by Ahmed Humayun
Two weeks ago the United Arab Emirates (UAE) put dozens of Muslim groups around the world on its terrorism list. While the list includes organizations such as Al Qaeda, al-Nusra front, and the Islamic State of Iraq and Levant (ISIL), which is uncontroversial, it also includes many other cultural and civic organizations in the United States and Europe, such as the Council of American Islamic Relations (CAIR) and the Muslim American Society (MAS).
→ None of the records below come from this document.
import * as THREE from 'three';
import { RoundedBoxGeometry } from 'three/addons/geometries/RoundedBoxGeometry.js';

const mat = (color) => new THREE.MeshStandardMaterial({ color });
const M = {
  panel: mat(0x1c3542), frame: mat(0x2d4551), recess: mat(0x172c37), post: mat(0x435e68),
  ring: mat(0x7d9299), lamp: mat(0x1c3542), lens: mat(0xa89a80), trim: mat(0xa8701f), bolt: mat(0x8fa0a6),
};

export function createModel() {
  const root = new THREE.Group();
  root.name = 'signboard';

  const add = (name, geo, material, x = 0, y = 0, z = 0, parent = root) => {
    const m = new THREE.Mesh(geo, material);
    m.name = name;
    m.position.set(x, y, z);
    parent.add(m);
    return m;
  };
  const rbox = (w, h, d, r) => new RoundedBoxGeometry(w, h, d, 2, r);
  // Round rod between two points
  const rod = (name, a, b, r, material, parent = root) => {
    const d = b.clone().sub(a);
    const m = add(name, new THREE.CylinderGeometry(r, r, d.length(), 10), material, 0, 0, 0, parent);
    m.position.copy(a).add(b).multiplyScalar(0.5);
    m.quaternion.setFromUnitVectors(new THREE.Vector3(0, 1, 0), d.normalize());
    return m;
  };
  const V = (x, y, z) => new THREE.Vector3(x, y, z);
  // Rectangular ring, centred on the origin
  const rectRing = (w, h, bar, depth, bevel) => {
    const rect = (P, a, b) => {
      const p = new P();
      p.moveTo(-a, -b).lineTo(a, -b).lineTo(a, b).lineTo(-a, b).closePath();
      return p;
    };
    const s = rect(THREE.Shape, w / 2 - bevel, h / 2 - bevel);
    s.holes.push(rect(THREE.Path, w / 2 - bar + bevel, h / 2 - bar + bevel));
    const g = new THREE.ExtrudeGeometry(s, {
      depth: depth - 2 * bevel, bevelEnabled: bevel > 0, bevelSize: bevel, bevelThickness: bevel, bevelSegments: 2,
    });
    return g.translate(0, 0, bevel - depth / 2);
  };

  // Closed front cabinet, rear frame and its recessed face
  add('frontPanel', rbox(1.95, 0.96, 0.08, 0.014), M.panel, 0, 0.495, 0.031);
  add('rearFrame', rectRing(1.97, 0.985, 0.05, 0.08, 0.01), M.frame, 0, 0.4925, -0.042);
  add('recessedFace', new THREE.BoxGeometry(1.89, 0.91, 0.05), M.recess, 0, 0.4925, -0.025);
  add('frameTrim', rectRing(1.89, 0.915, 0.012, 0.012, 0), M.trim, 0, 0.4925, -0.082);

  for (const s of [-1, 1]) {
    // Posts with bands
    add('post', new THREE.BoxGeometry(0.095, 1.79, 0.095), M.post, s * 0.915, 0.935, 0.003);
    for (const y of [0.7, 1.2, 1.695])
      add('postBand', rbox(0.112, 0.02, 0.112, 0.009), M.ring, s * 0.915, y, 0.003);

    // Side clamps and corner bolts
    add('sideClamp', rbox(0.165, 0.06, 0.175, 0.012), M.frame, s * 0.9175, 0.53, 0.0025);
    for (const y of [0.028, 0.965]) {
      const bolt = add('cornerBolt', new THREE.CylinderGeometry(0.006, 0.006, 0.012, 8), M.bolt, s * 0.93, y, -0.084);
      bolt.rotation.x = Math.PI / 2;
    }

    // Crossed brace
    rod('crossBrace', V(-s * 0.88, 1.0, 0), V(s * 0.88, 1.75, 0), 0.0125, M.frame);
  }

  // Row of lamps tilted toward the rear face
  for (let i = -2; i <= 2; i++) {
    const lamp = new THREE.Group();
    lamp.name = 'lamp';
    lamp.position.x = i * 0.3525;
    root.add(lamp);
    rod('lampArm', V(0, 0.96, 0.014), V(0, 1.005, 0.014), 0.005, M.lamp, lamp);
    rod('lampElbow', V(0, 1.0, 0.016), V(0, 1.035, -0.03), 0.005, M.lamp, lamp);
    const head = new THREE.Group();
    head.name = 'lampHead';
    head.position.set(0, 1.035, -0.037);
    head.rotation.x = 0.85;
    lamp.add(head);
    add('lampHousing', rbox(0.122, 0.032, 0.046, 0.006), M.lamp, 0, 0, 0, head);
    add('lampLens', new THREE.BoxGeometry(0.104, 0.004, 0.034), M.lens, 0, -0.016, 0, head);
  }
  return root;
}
The inclusion of this second group of organizations has perplexed Western governments, who have asked the UAE for an explanation. There is no real mystery here, however. The UAE alleges that these groups are linked to the Muslim Brotherhood, which tops the UAE list, and is the dominant Islamist organization in the Middle East. In outlawing the Muslim Brotherhood and organizations that are alleged to be connected to it, the UAE is following in the footsteps of Saudi Arabia, which declared the Muslim Brotherhood a terrorist organization in March.
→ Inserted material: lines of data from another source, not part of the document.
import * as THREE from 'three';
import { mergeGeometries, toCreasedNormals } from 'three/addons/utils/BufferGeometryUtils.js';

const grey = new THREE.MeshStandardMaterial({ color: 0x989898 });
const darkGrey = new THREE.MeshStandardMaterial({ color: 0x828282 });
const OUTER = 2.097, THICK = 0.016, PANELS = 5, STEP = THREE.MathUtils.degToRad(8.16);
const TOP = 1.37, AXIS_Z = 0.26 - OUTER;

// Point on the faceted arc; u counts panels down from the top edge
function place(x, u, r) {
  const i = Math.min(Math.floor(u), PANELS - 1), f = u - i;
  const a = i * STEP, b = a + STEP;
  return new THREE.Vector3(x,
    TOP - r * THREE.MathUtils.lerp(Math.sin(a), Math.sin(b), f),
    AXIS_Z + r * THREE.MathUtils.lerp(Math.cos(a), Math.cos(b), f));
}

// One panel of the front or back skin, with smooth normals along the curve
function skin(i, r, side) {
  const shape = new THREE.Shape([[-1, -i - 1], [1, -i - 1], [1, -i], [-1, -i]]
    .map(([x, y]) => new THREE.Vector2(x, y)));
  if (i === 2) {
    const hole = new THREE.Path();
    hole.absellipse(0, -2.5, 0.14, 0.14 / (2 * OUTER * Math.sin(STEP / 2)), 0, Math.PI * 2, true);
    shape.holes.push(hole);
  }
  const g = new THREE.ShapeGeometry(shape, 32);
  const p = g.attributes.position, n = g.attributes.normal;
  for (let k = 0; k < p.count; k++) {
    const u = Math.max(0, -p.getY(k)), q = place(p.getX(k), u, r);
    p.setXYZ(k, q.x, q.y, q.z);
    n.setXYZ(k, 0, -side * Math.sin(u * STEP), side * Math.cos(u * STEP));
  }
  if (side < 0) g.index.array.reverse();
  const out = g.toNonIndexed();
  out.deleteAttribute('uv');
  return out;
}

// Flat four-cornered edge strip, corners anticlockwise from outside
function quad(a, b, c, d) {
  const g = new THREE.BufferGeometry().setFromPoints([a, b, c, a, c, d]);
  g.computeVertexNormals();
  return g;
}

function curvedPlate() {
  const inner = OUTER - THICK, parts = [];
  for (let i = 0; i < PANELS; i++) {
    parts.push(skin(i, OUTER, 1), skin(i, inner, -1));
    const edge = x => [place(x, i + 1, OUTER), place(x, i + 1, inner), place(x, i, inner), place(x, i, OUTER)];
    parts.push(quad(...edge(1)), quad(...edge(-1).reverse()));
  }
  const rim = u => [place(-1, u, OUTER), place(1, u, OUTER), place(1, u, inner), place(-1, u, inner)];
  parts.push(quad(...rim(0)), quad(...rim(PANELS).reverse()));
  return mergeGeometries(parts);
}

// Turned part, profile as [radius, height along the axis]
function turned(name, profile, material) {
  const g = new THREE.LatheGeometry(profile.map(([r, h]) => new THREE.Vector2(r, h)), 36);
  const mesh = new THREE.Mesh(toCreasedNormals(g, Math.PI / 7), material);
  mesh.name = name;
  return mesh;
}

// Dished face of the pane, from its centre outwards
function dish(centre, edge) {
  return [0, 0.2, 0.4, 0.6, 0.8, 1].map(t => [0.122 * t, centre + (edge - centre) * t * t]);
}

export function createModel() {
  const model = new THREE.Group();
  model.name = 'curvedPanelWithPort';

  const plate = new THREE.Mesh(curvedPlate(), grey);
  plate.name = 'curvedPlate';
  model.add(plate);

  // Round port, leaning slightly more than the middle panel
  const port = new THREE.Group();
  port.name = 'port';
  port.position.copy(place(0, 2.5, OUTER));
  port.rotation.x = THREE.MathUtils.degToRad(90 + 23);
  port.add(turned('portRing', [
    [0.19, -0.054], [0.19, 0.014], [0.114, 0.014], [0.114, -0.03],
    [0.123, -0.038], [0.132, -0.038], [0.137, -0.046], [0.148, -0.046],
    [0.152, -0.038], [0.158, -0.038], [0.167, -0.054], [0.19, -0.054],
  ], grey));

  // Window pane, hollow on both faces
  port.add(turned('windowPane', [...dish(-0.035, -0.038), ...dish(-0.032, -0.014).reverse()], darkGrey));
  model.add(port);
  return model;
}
The antipathy of the dynastic Arab rulers to Islamists is well established. Islamists like the Muslim Brotherhood call for political reform but Arab tyrannies see this as the end of their stranglehold on power. Hence, the opposition of the Gulf states to the Muslim Brotherhood after its success in the 2011-2012 elections in Egypt, and their subsequent support for the overthrow of Mohammad Morsi, the elected President. Of course, Islamists are far from Jeffersonian Democrats and they are illiberal on many issues, but they represent an ideological alternative to the status quo that has local appeal, a terrifying prospect for the current crop of Arab rulers.
This terrorism designation, then, is a signal to Muslim groups worldwide that they should align with the Arab status quo or else expect to be stigmatized, even when they are an innocous organization like CAIR, which has actively worked to counter terrorism in partnership with American law enforcement.
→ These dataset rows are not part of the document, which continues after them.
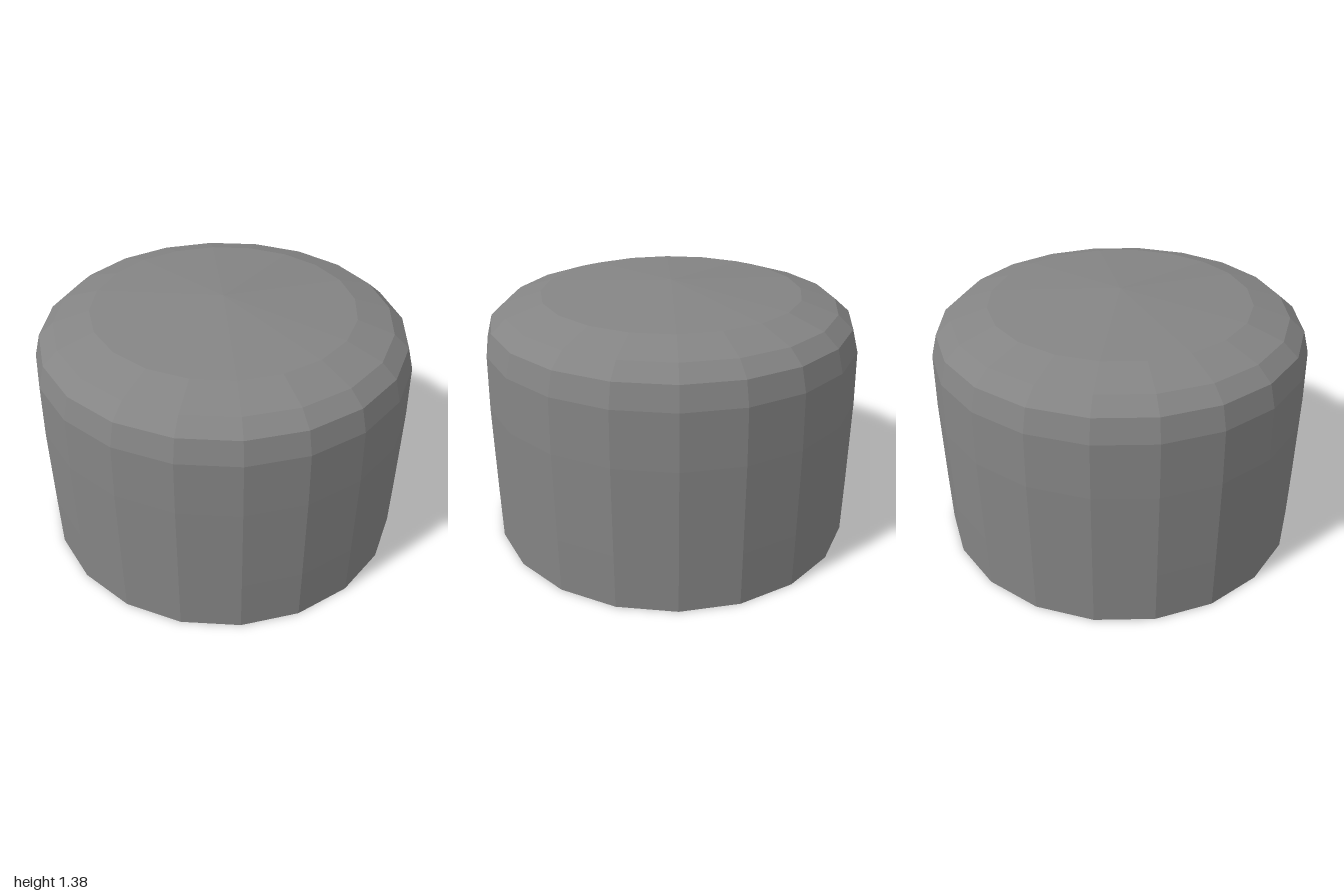
import * as THREE from 'three';

export function createModel() {
  const group = new THREE.Group();
  group.name = 'roundedCap';

  // Barely bulging wall, rounded shoulder and shallow conical top; open underneath
  const profile = [
    [0.995, 0], [0.998, 0.3], [1, 0.78], [0.992, 1.07],
    [0.96, 1.19], [0.88, 1.26], [0.69, 1.32], [0, 1.375],
  ].map(([r, y]) => new THREE.Vector2(r, y));

  const shell = new THREE.Mesh(
    new THREE.LatheGeometry(profile, 20),
    new THREE.MeshStandardMaterial({
      color: 0x848484,
      flatShading: true,
      side: THREE.DoubleSide,
    })
  );
  shell.name = 'capShell';
  group.add(shell);

  return group;
}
So much for the politics of this ‘terrorism' list. That the rulers of countries like Saudi Arabia and the UAE think they can define terrorism and be taken seriously is extraordinary in itself. It is well and good that they condemn ISIL today but they provided the key financial support that fueled ISIL's conquest of Sunni provinces in northern Iraq as part of their war against Shiite influence in the region.
They only turned on the organization when it threatened their interests. Furthermore, we know that Saudi Arabia is ‘a critical financial support base for Al Qaeda, Taliban, LeT and other terrorist groups' and that ‘donors in Saudi Arabia constitute the most significant source of funding to Sunni terrorist groups worldwide' with countries like Qatar and Kuwait not far behind. And we know that Saudi Arabia and the United Arab Emirates have specifically funded extremist networks that indoctrinated children as young as eight years old to wage war in Pakistan.
A curious duality afflicts the behavior of these states. Saudi Arabia ruthlessly hunts down militants that pose a threat to the House of Saud while enthusiastically funding all sorts of militias across the globe. Of course, the Arabs are not the only ones engaging in a selective approach to militancy. Pakistan fights insurgents that threaten the regime in Islamabad, but coddles radicals that advance its security aims against regional powers. The common delusion is that these networks can be compartmentalized from each other.
The truth is that as long as states distinguish between good militants and bad militants, based on which group will advance a given strategic aim at a particular point in time, the bloody wars sweeping the Middle East and South Asia will further intensify. That this is a recipe for endless violence seems to be such an obvious statement that it should require no articulation. Yet the Arab authoritarians remain impervious to reality; they do not see what they do not want to see, that their medieval ideological obsessions, their unadulterated investment in tyranny, their comfortable, cynical willingness to let the rest of the world bear the costs of their sinister machinations can only end in disaster. At first, the House of Saud was threatened by Al Qaeda; now, it is confronted by ISIL, which controls huge chunks of territory and far more powerful than Al Qaeda. What can we expect in the next iteration?
This question does not appear to trouble the sleep of the autocrats in part because they operate with impunity in a global economy addicted to oil and in which Western powers clamor to trade petrodollars for weapon systems. When Vice President Joe Biden said in October that several Arab states (and Turkey) had ‘poured millions of dollars and thousands of tons of weapons' into anti-Assad militant groups, including Al Qaeda, he promptly apologized soon thereafter. (Of course, the fact that militant groups may well have received U.S. funding in the course of the Syrian conflict, directly or indirectly, is another question).
When even simple truths cannot be stated, there can be no change in behavior. Therefore, we will continue to call them the ‘moderate' states even as they defer the political reforms that may contain the spread of terrorism, and permit funds to flow to the radical groups that are turning the region into an inferno and threatening Western cities. All the while, they will have the effrontery to instruct the world on the difference between terrorists and moderates.